Tuesday, 19 August 2008

Platelets Work Like Magic

Until recently I didn't think much about platelets - who does? I knew that they were a component of my blood and that they were responsible for clotting the blood. When I cut myself it didn't occur to me that my platelets would fail -- everytime, they rose to the challenge and the cut became a scab. My kids all fell off bikes, scraped their knees and elbows and played sports - every cut, scrape and nosebleed healed miraculously.

During a bone marrow transplant, platelet counts drop to critical levels. A normal count is 150–400 x 109/L. Yesterday morning Eric's platelets were 18. He has a standing order for platelet transfusion when they hit 10. So when he had a nosebleed late last night, we were very concerned. And sure enough, there were not enough platelets circulating, the nosebleed continued and we had to head in to the hospital for a unit of platelets. Here's where it works like magic... Within 15 minutes of the start of the platelet infusion, that nasty (yes, as bad as you imagine) noseblood suddenly stopped. The donated platelets had found their way to the bleed and went to work. Eric was back home and in bed within a couple of hours.

And there is more. As a transplant patient, Eric must receive single donor platelets. That means that a wonderful person spent a couple of hours hooked up to the apherisis machine sometime within the last 5 days and donated platelets.
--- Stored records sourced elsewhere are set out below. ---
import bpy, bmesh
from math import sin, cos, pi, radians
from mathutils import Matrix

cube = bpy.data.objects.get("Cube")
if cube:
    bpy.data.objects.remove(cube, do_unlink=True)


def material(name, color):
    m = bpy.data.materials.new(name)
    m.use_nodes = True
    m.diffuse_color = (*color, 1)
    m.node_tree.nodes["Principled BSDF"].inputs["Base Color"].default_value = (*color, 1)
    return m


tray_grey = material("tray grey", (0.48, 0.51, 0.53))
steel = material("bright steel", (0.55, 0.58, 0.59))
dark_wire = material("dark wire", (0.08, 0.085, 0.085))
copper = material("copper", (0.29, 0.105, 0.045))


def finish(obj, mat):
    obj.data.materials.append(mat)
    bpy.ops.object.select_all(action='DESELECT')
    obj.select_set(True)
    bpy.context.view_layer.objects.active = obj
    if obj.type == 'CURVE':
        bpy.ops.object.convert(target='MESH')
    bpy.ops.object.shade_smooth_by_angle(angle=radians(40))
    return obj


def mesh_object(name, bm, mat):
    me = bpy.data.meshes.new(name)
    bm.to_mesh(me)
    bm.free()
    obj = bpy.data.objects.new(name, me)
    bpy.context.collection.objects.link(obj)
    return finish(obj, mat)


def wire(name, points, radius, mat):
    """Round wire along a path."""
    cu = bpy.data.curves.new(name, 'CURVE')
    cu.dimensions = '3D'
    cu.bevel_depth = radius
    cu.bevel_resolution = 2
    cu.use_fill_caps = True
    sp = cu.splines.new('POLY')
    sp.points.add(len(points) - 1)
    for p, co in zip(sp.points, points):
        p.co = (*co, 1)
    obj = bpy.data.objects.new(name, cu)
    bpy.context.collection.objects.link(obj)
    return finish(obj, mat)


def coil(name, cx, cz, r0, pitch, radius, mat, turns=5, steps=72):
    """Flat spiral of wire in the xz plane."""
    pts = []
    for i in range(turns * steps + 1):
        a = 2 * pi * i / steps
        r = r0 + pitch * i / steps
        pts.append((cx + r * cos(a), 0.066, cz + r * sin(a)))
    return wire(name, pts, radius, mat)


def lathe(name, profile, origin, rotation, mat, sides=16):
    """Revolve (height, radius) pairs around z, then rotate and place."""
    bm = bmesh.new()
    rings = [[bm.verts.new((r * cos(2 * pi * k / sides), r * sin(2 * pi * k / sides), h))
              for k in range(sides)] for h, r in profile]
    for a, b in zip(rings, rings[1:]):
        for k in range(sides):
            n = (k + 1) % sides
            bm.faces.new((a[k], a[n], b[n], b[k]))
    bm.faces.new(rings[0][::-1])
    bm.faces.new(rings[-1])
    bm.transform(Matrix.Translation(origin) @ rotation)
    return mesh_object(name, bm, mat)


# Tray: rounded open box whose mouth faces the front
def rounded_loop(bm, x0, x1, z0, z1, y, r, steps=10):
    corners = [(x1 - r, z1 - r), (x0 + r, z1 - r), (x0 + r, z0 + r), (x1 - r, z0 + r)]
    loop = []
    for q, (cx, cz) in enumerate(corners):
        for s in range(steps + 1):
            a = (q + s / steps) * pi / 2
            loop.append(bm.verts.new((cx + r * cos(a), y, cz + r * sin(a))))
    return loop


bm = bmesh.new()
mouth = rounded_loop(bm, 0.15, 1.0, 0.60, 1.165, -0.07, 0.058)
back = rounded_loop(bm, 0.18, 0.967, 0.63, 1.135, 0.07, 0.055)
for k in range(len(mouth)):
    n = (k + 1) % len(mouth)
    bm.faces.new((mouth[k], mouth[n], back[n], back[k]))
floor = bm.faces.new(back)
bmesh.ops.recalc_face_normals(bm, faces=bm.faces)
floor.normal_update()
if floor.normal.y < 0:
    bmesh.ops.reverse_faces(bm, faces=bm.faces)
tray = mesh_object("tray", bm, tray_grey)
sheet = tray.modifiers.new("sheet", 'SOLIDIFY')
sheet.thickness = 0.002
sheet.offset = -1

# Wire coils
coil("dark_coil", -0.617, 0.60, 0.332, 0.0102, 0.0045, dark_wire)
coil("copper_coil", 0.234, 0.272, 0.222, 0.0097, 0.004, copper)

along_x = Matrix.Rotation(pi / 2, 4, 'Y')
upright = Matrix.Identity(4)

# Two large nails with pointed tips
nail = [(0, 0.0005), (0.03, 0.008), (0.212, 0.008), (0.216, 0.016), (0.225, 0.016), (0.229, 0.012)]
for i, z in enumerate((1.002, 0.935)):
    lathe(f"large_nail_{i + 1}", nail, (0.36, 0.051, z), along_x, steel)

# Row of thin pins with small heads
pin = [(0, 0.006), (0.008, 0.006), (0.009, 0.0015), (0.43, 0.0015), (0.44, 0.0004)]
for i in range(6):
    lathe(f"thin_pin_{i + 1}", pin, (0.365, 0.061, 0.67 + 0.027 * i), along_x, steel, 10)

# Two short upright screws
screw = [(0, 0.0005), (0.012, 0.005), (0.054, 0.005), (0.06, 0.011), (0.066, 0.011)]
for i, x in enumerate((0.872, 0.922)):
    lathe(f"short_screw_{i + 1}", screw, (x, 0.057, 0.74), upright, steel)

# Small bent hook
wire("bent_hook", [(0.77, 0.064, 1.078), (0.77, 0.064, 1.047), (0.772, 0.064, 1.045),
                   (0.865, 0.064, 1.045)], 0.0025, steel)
I understand that most major blood donation centers have the ability to collect platelet donations -- please consider helping this magic continue for everyone who needs blood products.

Did you know? (I didn't!)
- A bone marrow transplant patient may need up to 120 units of platelets.
- Your body will replace the donated platelets within 72 hours.
- If you meet the requirements for donating blood, you probably can give platelets.
- Because platelets can be stored for only five days, the need for platelet donations is vast and continuous.

Monday's (Day 10) Blood Counts
WBC 0.1 (they don't report anything lower than this)
Hgb 89 / 81 after nosebleed and platelets
Platelets 18 / 34 after platelet transfusion

2 comments:

Veronica said...

Wow! There I was, thinking I was an expert on Stem Cell Transplants and I find myself fascinated with the information I'm learning from you - thank-you!!

Glad to hear everything is still being dealt with so well - your hospital is certainly keeping a close eye on things and acting when they need to - that must give you great confidence....love and hugs as always..........Vx

m-p said...

Amazing! I am so glad to hear that Eric is doing well!
Marsha